══ Stored data

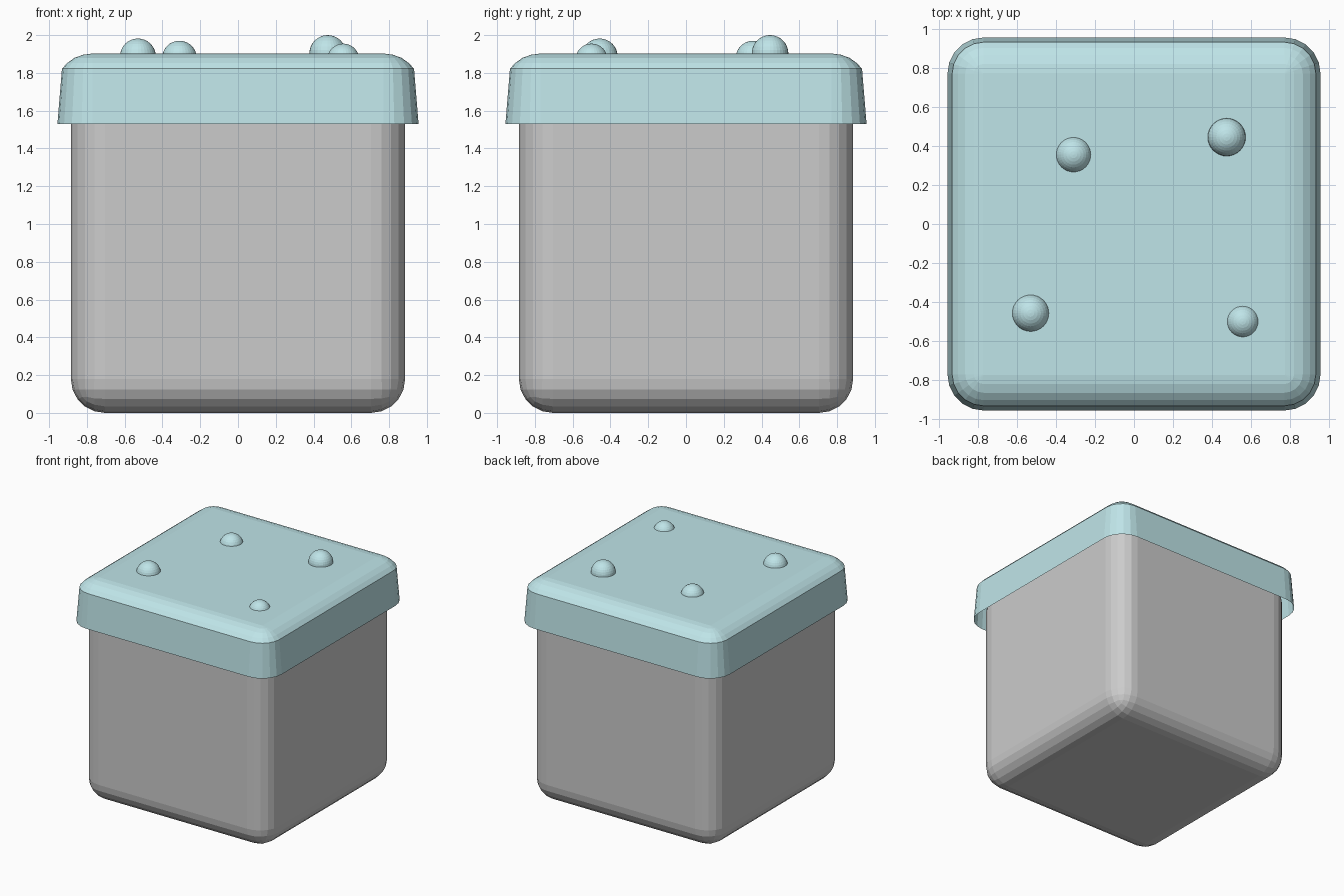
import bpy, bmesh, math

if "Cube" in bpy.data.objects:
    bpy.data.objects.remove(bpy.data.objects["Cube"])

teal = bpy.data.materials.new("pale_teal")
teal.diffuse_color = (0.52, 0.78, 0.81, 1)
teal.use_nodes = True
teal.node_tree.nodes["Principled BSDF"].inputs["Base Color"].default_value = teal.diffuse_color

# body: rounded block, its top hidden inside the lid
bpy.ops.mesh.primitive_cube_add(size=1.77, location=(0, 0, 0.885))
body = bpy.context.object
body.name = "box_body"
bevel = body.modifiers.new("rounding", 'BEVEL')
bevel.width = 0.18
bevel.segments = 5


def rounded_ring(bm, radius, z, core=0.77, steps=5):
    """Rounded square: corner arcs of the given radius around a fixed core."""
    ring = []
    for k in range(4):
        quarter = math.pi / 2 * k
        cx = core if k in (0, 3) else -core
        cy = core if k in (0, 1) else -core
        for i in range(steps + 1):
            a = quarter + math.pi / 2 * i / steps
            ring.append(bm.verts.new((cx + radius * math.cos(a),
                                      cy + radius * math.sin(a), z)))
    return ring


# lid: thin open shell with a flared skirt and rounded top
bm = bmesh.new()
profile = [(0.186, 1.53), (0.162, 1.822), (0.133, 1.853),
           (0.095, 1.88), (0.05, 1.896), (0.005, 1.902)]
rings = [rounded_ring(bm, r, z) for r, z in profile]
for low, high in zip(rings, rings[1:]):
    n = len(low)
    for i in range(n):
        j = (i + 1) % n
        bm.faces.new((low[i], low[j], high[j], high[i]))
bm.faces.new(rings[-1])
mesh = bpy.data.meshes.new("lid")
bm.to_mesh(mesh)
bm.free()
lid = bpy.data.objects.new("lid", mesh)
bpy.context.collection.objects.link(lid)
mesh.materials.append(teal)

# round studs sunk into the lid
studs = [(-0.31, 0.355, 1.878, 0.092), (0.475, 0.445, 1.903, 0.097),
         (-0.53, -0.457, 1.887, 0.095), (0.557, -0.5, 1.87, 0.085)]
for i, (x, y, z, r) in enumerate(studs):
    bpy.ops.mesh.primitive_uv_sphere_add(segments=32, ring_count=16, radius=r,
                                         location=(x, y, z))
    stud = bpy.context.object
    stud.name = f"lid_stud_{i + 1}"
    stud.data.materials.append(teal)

════
══ Stored data

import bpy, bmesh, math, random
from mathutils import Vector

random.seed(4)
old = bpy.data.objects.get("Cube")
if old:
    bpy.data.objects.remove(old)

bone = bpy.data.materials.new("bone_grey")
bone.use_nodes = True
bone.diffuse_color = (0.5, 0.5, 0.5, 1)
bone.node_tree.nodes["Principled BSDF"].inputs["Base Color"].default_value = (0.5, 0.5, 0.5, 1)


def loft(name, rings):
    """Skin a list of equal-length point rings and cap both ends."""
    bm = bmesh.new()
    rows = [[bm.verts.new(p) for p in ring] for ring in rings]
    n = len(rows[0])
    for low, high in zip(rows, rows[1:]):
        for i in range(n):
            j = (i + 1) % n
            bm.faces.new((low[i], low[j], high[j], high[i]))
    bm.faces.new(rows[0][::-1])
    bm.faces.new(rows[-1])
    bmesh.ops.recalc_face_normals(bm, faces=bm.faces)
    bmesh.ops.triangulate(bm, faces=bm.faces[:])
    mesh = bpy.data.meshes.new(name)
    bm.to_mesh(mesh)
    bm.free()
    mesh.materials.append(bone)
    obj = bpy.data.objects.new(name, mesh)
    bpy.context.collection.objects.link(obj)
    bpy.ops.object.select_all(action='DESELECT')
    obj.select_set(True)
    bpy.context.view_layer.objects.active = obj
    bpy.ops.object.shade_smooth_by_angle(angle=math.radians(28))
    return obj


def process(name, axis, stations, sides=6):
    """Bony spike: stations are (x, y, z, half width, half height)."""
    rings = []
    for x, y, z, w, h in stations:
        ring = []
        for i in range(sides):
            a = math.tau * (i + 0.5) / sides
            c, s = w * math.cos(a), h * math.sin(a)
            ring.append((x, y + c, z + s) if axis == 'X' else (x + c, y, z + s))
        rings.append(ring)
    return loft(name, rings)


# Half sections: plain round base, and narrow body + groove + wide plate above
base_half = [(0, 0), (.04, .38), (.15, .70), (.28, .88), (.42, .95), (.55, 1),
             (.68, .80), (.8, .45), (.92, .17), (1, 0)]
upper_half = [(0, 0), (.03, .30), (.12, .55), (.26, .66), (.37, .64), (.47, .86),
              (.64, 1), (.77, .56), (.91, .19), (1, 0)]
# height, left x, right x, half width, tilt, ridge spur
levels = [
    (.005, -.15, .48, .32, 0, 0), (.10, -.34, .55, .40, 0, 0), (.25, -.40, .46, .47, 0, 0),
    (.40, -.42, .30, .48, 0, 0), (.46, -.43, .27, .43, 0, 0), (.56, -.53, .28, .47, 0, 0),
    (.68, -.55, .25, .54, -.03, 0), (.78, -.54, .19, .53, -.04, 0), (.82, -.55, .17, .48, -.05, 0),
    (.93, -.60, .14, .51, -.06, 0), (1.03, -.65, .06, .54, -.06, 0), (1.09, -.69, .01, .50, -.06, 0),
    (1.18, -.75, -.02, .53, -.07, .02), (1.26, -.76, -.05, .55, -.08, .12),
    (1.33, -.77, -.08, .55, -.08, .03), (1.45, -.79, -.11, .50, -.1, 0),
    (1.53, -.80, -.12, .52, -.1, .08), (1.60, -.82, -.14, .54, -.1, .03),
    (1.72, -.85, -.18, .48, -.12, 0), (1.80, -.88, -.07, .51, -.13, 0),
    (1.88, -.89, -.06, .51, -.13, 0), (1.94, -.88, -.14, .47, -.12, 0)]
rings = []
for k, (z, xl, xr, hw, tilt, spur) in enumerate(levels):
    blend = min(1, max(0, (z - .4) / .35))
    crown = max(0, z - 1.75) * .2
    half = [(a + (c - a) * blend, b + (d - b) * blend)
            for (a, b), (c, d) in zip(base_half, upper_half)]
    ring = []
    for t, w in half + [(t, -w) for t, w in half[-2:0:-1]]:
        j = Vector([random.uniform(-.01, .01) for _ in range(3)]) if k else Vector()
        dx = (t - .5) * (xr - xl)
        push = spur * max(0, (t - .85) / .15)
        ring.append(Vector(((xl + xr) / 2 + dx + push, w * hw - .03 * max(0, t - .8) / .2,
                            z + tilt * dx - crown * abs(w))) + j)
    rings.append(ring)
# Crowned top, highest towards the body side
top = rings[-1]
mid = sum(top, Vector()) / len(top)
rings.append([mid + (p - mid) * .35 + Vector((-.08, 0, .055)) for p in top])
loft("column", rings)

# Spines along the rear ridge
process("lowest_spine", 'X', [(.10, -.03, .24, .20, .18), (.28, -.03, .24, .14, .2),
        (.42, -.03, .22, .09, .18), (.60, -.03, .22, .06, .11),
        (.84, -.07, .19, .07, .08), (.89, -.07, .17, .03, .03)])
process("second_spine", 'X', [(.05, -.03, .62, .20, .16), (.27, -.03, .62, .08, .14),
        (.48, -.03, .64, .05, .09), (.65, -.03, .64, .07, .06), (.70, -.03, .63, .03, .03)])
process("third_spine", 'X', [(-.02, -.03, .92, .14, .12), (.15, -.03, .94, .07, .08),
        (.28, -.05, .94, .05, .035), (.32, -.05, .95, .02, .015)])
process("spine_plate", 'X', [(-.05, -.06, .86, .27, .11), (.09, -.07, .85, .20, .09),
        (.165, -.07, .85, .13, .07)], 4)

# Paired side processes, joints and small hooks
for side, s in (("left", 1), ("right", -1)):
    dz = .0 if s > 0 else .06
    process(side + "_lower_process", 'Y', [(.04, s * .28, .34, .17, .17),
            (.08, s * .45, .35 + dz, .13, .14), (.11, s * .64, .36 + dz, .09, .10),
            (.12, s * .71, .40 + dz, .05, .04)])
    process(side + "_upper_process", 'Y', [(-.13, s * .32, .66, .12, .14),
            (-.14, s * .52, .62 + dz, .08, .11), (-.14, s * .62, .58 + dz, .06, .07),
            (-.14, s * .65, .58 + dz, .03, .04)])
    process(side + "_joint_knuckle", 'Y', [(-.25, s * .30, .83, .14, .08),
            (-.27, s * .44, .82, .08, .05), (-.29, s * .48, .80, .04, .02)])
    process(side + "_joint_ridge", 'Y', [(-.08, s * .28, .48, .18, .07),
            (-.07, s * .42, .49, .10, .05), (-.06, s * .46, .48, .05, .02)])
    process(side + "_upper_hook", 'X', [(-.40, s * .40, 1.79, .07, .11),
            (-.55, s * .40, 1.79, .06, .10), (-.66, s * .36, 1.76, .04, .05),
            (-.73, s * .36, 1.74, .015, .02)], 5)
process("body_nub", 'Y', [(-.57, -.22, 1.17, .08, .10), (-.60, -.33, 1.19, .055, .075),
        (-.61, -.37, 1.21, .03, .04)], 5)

════

> **Directions**: In the records above, find each line with the word "range" and copy it out.

> **Result of the exercise**:
    for k in range(4):
        for i in range(steps + 1):
    for i in range(n):
        for i in range(n):
        for i in range(sides):
        j = Vector([random.uniform(-.01, .01) for _ in range(3)]) if k else Vector()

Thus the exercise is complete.